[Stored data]
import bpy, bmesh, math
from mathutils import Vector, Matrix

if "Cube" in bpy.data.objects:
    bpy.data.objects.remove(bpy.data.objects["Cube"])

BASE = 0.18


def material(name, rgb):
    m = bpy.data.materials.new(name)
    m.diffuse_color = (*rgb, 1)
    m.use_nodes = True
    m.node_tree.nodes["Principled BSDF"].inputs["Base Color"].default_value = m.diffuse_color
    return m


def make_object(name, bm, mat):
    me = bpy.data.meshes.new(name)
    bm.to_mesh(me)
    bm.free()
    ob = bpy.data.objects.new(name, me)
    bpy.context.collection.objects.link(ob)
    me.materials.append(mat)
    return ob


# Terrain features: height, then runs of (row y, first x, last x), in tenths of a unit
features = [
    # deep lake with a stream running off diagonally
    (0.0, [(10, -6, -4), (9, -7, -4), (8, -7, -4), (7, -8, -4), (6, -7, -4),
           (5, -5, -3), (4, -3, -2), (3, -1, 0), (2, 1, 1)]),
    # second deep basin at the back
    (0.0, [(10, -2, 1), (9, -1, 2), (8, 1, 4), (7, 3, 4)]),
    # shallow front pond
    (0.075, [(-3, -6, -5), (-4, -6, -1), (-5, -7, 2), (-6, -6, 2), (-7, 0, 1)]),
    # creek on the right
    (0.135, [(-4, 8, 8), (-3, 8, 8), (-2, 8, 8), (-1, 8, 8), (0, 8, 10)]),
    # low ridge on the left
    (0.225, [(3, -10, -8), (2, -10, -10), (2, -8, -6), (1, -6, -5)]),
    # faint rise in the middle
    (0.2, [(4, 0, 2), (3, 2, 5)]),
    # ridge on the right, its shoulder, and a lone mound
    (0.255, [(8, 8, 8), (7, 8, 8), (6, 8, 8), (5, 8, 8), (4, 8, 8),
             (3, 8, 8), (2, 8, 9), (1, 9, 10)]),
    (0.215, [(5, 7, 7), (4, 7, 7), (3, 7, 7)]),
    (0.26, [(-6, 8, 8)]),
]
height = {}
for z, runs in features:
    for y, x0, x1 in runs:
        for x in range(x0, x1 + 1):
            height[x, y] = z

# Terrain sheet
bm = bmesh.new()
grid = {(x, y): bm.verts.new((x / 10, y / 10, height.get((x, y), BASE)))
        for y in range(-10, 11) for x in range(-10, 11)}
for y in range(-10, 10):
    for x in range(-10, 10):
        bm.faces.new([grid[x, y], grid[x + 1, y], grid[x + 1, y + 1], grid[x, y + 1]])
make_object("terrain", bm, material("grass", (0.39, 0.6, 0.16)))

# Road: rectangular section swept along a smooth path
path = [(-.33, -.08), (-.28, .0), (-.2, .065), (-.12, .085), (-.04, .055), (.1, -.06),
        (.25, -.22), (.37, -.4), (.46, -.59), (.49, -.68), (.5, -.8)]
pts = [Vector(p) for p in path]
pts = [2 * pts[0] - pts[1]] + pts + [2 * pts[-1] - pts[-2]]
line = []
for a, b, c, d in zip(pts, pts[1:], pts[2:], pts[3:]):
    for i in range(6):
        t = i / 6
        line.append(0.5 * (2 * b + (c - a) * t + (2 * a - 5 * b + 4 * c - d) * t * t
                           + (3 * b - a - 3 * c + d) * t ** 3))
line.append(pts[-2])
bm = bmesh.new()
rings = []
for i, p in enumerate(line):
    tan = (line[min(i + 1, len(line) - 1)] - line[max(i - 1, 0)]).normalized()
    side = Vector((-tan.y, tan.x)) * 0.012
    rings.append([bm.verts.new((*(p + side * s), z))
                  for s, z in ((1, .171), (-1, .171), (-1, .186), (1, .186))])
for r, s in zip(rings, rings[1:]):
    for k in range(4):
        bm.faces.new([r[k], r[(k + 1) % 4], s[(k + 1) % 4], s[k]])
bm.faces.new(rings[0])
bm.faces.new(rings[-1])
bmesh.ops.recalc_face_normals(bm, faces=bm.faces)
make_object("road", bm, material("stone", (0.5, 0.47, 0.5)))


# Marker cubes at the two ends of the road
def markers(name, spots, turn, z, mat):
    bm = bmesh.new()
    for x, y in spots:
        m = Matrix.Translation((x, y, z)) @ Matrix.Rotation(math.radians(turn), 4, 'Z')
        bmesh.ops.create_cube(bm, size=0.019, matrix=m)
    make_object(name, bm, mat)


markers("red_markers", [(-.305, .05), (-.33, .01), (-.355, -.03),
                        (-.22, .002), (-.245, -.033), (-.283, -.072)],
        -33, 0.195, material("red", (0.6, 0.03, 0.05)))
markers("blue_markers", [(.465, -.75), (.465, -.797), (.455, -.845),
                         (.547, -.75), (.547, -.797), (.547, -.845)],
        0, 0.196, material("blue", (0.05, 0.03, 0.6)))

Task goal: Set down all the entries again, word for word.

Exercise solution:
import bpy, bmesh, math
from mathutils import Vector, Matrix

if "Cube" in bpy.data.objects:
    bpy.data.objects.remove(bpy.data.objects["Cube"])

BASE = 0.18


def material(name, rgb):
    m = bpy.data.materials.new(name)
    m.diffuse_color = (*rgb, 1)
    m.use_nodes = True
    m.node_tree.nodes["Principled BSDF"].inputs["Base Color"].default_value = m.diffuse_color
    return m


def make_object(name, bm, mat):
    me = bpy.data.meshes.new(name)
    bm.to_mesh(me)
    bm.free()
    ob = bpy.data.objects.new(name, me)
    bpy.context.collection.objects.link(ob)
    me.materials.append(mat)
    return ob


# Terrain features: height, then runs of (row y, first x, last x), in tenths of a unit
features = [
    # deep lake with a stream running off diagonally
    (0.0, [(10, -6, -4), (9, -7, -4), (8, -7, -4), (7, -8, -4), (6, -7, -4),
           (5, -5, -3), (4, -3, -2), (3, -1, 0), (2, 1, 1)]),
    # second deep basin at the back
    (0.0, [(10, -2, 1), (9, -1, 2), (8, 1, 4), (7, 3, 4)]),
    # shallow front pond
    (0.075, [(-3, -6, -5), (-4, -6, -1), (-5, -7, 2), (-6, -6, 2), (-7, 0, 1)]),
    # creek on the right
    (0.135, [(-4, 8, 8), (-3, 8, 8), (-2, 8, 8), (-1, 8, 8), (0, 8, 10)]),
    # low ridge on the left
    (0.225, [(3, -10, -8), (2, -10, -10), (2, -8, -6), (1, -6, -5)]),
    # faint rise in the middle
    (0.2, [(4, 0, 2), (3, 2, 5)]),
    # ridge on the right, its shoulder, and a lone mound
    (0.255, [(8, 8, 8), (7, 8, 8), (6, 8, 8), (5, 8, 8), (4, 8, 8),
             (3, 8, 8), (2, 8, 9), (1, 9, 10)]),
    (0.215, [(5, 7, 7), (4, 7, 7), (3, 7, 7)]),
    (0.26, [(-6, 8, 8)]),
]
height = {}
for z, runs in features:
    for y, x0, x1 in runs:
        for x in range(x0, x1 + 1):
            height[x, y] = z

# Terrain sheet
bm = bmesh.new()
grid = {(x, y): bm.verts.new((x / 10, y / 10, height.get((x, y), BASE)))
        for y in range(-10, 11) for x in range(-10, 11)}
for y in range(-10, 10):
    for x in range(-10, 10):
        bm.faces.new([grid[x, y], grid[x + 1, y], grid[x + 1, y + 1], grid[x, y + 1]])
make_object("terrain", bm, material("grass", (0.39, 0.6, 0.16)))

# Road: rectangular section swept along a smooth path
path = [(-.33, -.08), (-.28, .0), (-.2, .065), (-.12, .085), (-.04, .055), (.1, -.06),
        (.25, -.22), (.37, -.4), (.46, -.59), (.49, -.68), (.5, -.8)]
pts = [Vector(p) for p in path]
pts = [2 * pts[0] - pts[1]] + pts + [2 * pts[-1] - pts[-2]]
line = []
for a, b, c, d in zip(pts, pts[1:], pts[2:], pts[3:]):
    for i in range(6):
        t = i / 6
        line.append(0.5 * (2 * b + (c - a) * t + (2 * a - 5 * b + 4 * c - d) * t * t
                           + (3 * b - a - 3 * c + d) * t ** 3))
line.append(pts[-2])
bm = bmesh.new()
rings = []
for i, p in enumerate(line):
    tan = (line[min(i + 1, len(line) - 1)] - line[max(i - 1, 0)]).normalized()
    side = Vector((-tan.y, tan.x)) * 0.012
    rings.append([bm.verts.new((*(p + side * s), z))
                  for s, z in ((1, .171), (-1, .171), (-1, .186), (1, .186))])
for r, s in zip(rings, rings[1:]):
    for k in range(4):
        bm.faces.new([r[k], r[(k + 1) % 4], s[(k + 1) % 4], s[k]])
bm.faces.new(rings[0])
bm.faces.new(rings[-1])
bmesh.ops.recalc_face_normals(bm, faces=bm.faces)
make_object("road", bm, material("stone", (0.5, 0.47, 0.5)))


# Marker cubes at the two ends of the road
def markers(name, spots, turn, z, mat):
    bm = bmesh.new()
    for x, y in spots:
        m = Matrix.Translation((x, y, z)) @ Matrix.Rotation(math.radians(turn), 4, 'Z')
        bmesh.ops.create_cube(bm, size=0.019, matrix=m)
    make_object(name, bm, mat)


markers("red_markers", [(-.305, .05), (-.33, .01), (-.355, -.03),
                        (-.22, .002), (-.245, -.033), (-.283, -.072)],
        -33, 0.195, material("red", (0.6, 0.03, 0.05)))
markers("blue_markers", [(.465, -.75), (.465, -.797), (.455, -.845),
                         (.547, -.75), (.547, -.797), (.547, -.845)],
        0, 0.196, material("blue", (0.05, 0.03, 0.6)))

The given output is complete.